The rules on the random resolution of “tied bids” and on the application of a uniform clearing price, foreseen in the Commission proposal for the Regulation on the timing, administration and other aspects of auctioning of greenhouse gas emission allowances pursuant to Directive 2003/87/EC of the European Parliament and the Council establishing a scheme for greenhouse gas emission allowances trading within the Community (version of 6 April 2010) will for sure be of utmost attention of the future auction participants.
According to the Impact Assessment, amongst the arguments for the eventual model in that regard was the intention to facilitate access to auction for small and medium-sized enterprises (SMEs).
But the aforementioned principles will take effect in bidding strategies of all bidders.
Uniform clearing price means that any successful bidder will pay the clearing price - as opposite to the discriminatory pricing, where winning bidders pay the price they bid.
Tied bids are, in turn, bids exactly at the clearing price which can not all be honoured due to the limited and predetermined volume available for the auction concerned.
The Article 8 paragraphs 1 – 4 of the draft of the draft of the Regulation state:
“1. The auction clearing price shall be determined upon closure of the bidding window.
2. An auction platform shall sort bids submitted to it in the order of the price bid. Where the price of several bids is the same they shall be sorted through a random selection. The auction platform concerned shall publish a description of the means used for this random selection of bids on its website.
The volumes bid shall be added up, starting with the highest bid price. The price of the bid at which the sum of the volumes bid matches or exceeds the volume of allowances auctioned shall be the auction clearing price.
3. All bids making up the sum of the volumes bid determined pursuant to paragraph 2 shall be allocated at the auction clearing price.
4. Where the total volume of successful bids determined pursuant to paragraph 2 exceeds the volume of auctioned allowances, the last bid making up the sum of the volumes bid, referred to in paragraph 2 shall be allocated the remaining volume of the auctioned allowances.”
The thorough analysis of potential effects of these rules will of course shape the behavior of bidders in CO2 allowances primary market. Some of the predictions in that regard can be found in the very Impact Assessment (IA - the accompanying document to the draft of the Regulation).
In effect of the adoption of uniform clearing price, in the future auctions small bidders will have the possibility to bid safely at a relatively high prices without much risk of actually having to pay that price. SMEs will not need thus to guess the right bid level as would be necessary in a discriminatory-price auction. The costs of participation in the auction (amongst other things the costs of market analysis) for SMEs will be thus lower. The lower will be however also the costs of large players wishing to build a strong position that could be used for attempts to corner the market.

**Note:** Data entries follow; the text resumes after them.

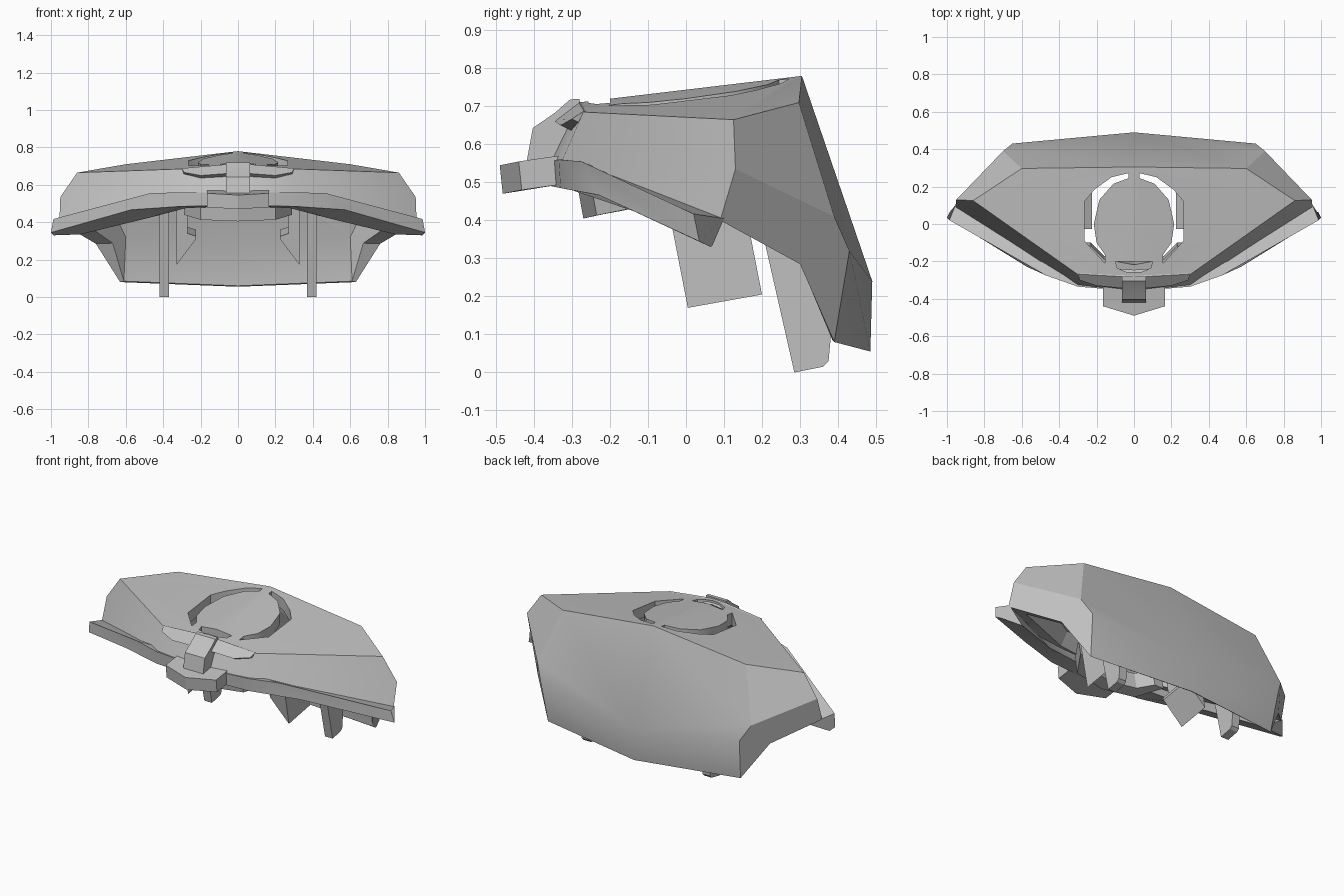
import bpy
import bmesh
import math
from mathutils import Vector

if "Cube" in bpy.data.objects:
    bpy.data.objects.remove(bpy.data.objects["Cube"], do_unlink=True)

grey = bpy.data.materials.new("plain_grey")
grey.use_nodes = True
tone = (0.53, 0.53, 0.53, 1)
grey.diffuse_color = tone
grey.node_tree.nodes["Principled BSDF"].inputs["Base Color"].default_value = tone


def add_object(name, bm, mirror=False):
    mesh = bpy.data.meshes.new(name)
    bm.to_mesh(mesh)
    bm.free()
    mesh.materials.append(grey)
    obj = bpy.data.objects.new(name, mesh)
    bpy.context.collection.objects.link(obj)
    if mirror:
        mod = obj.modifiers.new("mirror", "MIRROR")
        mod.merge_threshold = 0.001
    return obj


def finish(obj):
    """Apply the modifiers and shade with sharp creases."""
    bpy.ops.object.select_all(action="DESELECT")
    obj.select_set(True)
    bpy.context.view_layer.objects.active = obj
    bpy.ops.object.convert(target="MESH")
    bpy.ops.object.shade_smooth_by_angle(angle=math.radians(30))


def prism(name, points, direction, mirror=False):
    """Sweep one polygon along a straight direction."""
    bm = bmesh.new()
    near = [bm.verts.new(p) for p in points]
    far = [bm.verts.new(Vector(p) + Vector(direction)) for p in points]
    bm.faces.new(near)
    bm.faces.new(far[::-1])
    for i in range(len(near)):
        j = (i + 1) % len(near)
        bm.faces.new((near[j], near[i], far[i], far[j]))
    bmesh.ops.recalc_face_normals(bm, faces=bm.faces)
    return add_object(name, bm, mirror)


# Faceted hollow shell, half built and mirrored: outer corner, then inner corner
corners = {
    "top_back": ((0, .305, .78), (0, .27, .71)),
    "top_rear": ((.6, .297, .71), (.57, .26, .645)),
    "top_side": ((.86, .125, .665), (.8, .11, .6)),
    "top_front": ((.3, -.27, .685), (.3, -.2, .62)),
    "top_nose": ((0, -.285, .71), (0, -.22, .64)),
    "rim_mid": ((0, -.36, .555), (0, -.28, .55)),
    "rim_front": ((.3, -.325, .56), (.3, -.25, .55)),
    "side_upper": ((.95, .13, .535), (.87, .13, .51)),
    "side_lower": ((.955, .09, .4), (.83, .09, .4)),
    "notch": ((.76, .3, .285), (.67, .3, .288)),
    "rear_upper": ((.7, .39, .41), (.64, .36, .4)),
    "rear_mid": ((.65, .43, .32), (.6, .39, .32)),
    "rear_low": ((.63, .39, .08), (.61, .385, .085)),
    "back_mid": ((0, .49, .24), (0, .45, .24)),
    "back_low": ((0, .485, .055), (0, .475, .06)),
}
panels = [
    "top_nose top_front top_side top_back",
    "top_back top_side top_rear",
    "rim_mid rim_front top_front top_nose",
    "rim_front side_lower side_upper top_side top_front",
    "side_upper rear_upper top_rear top_side",
    "side_lower notch rear_low rear_mid rear_upper side_upper",
    "back_mid top_back top_rear rear_upper rear_mid",
    "back_low back_mid rear_mid rear_low",
]
rim = "rim_mid rim_front side_lower notch rear_low back_low".split()
bm = bmesh.new()
outer = {key: bm.verts.new(pair[0]) for key, pair in corners.items()}
inner = {key: bm.verts.new(pair[1]) for key, pair in corners.items()}
for panel in panels:
    keys = panel.split()
    bm.faces.new([outer[key] for key in keys])
    bm.faces.new([inner[key] for key in reversed(keys)])
for a, b in zip(rim, rim[1:]):
    bm.faces.new((outer[b], outer[a], inner[a], inner[b]))
shell = add_object("shell", bm, mirror=True)

# Curved slots around the round hatch, and a small slot at its front
slot = [(.03, .272), (.12, .25), (.21, .185), (.265, .12), (.265, -.09), (.155, -.21),
        (.155, -.165), (.2, -.1), (.215, 0), (.185, .13), (.11, .215), (.03, .245)]
front_slot = [(.1, -.2), (.09, -.235), (.04, -.257), (-.04, -.257),
              (-.09, -.235), (-.1, -.2)]
cutters = []
for outline in [slot, [(-x, y) for x, y in slot], front_slot]:
    cutter = prism("slot_cutter", [(x, y, .56) for x, y in outline], (0, 0, .3))
    cutter.hide_render = True
    cut = shell.modifiers.new("slot", "BOOLEAN")
    cut.operation = "DIFFERENCE"
    cut.solver = "EXACT"
    cut.object = cutter
    cutters.append(cutter)
finish(shell)
for cutter in cutters:
    bpy.data.objects.remove(cutter, do_unlink=True)

# Projecting lip along the lower front edge, lofted outward from the centre
sections = [
    [(0, -.36, .555), (0, -.355, .49), (0, -.34, .488), (0, -.27, .488), (0, -.28, .55)],
    [(.3, -.335, .56), (.3, -.33, .485), (.3, -.31, .483), (.28, -.22, .475), (.3, -.27, .555)],
    [(.47, -.275, .555), (.57, -.23, .467), (.55, -.21, .462), (.47, -.14, .425), (.5, -.2, .52)],
    [(.987, .02, .417), (1, .035, .345), (.985, .065, .33), (.84, .07, .335), (.955, .1, .405)],
]
bm = bmesh.new()
rings = [[bm.verts.new(p) for p in section] for section in sections]
for a, b in zip(rings, rings[1:]):
    for i in range(len(a)):
        j = (i + 1) % len(a)
        bm.faces.new((a[i], a[j], b[j], b[i]))
bm.faces.new(rings[-1])
bmesh.ops.recalc_face_normals(bm, faces=bm.faces)
parts = [add_object("front_lip", bm, mirror=True)]

# Thin brow overhanging the front wall
brow = [(0, -.285, .715), (.3, -.268, .688), (.29, -.3, .667), (.2, -.33, .65),
        (0, -.35, .665)]
parts.append(prism("brow", brow, (0, .04, -.02), mirror=True))

# Nose block and pointed plate at the front
nose = [(-.28, .72), (-.305, .718), (-.345, .683), (-.403, .643), (-.42, .55),
        (-.33, .55), (-.28, .66)]
parts.append(prism("nose_block", [(-.065, y, z) for y, z in nose], (.13, 0, 0)))
plate = [(0, -.49, .545), (.165, -.44, .555), (.165, -.335, .57), (0, -.335, .57)]
parts.append(prism("nose_plate", plate, (0, .008, -.075), mirror=True))

# Curved band under the front edge
band = [(0, -.27, .405), (.2, -.235, .413), (.29, -.1, .44),
        (.23, -.1, .44), (.16, -.17, .425), (0, -.2, .42)]
parts.append(prism("inner_band", band, (0, -.018, .1), mirror=True))

# Barbed fins hanging inside the shell
barb = [(.33, .64), (.33, .17), (.225, .31), (.225, .325), (.27, .34), (.27, .64)]
fin = [(x, .038 - .195 * z, z) for x, z in barb]
parts.append(prism("hanging_fin", fin, (0, .195, .035), mirror=True))

# Flat legs at the rear
leg = [(.285, 0), (.36, .015), (.375, .03), (.4, .3), (.33, .6), (.15, .6), (.21, .33)]
parts.append(prism("rear_leg", [(.37, y, z) for y, z in leg], (.05, 0, 0), mirror=True))

for part in parts:
    finish(part)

The Commission noted in the IA that in the uniform clearing price auction format bidders can in any event reduce the impact of the rules by placing smaller bids at slightly different prices. It seems really to be one of effective strategies.
On the other hand, however, placing of multiple bids when bidding at prices close to, but lower than the expected clearing price, involves a risk of not winning all bids.
The second important feature of the model adopted in the aforementioned draft of the Regulation, is that tied bids will be resolved by means of a random process. Justification for this solution is that it generates uncertainty for bidders that collude on the price they are bidding.
As states the recital 11 of the draft of the Regulation, there should be, however, no limit on the number of bids which a bidder may submit unless such a limit is provided for in the contract appointing the auction platform. Such a limit should be introduced only if justified “for technical reasons and their associated costs”.
Additionally, “imposing a maximum bid-size will be retained as an option if the need and effectiveness are demonstrated”.
But, as a result of these provisions, it would not – in most cases – be advantageous for the bidder to place in an auction one big offer instead of a multiple smaller bids with slightly differing price. The latter possibility entails in this situation a better chance of winning EUA’s in the auction. When a bidder decides on placing multiple bids at the same price, the chances may also be better – under condition, however, that uniform clearing price will be the same as the price of the said multiple bids. Multiple bids at the same price reduce in this situation the risks of the random resolution of tied bids.
A big mystery is a provision of Article 8 paragraph 6 of the Regulation according to which, “Where the auction clearing price is significantly under the price on the secondary market prevailing during and immediately before the auction, the auction shall be cancelled”.
Neither the draft of the Regulation, nor the IA explains, on what occasions auction clearing price will be regarded as “significantly under the price on the secondary market”. Detailed mechanism and criteria for that procedure weren’t so far revealed. In effect, the risk of cancellation of the auction should be always taken into account.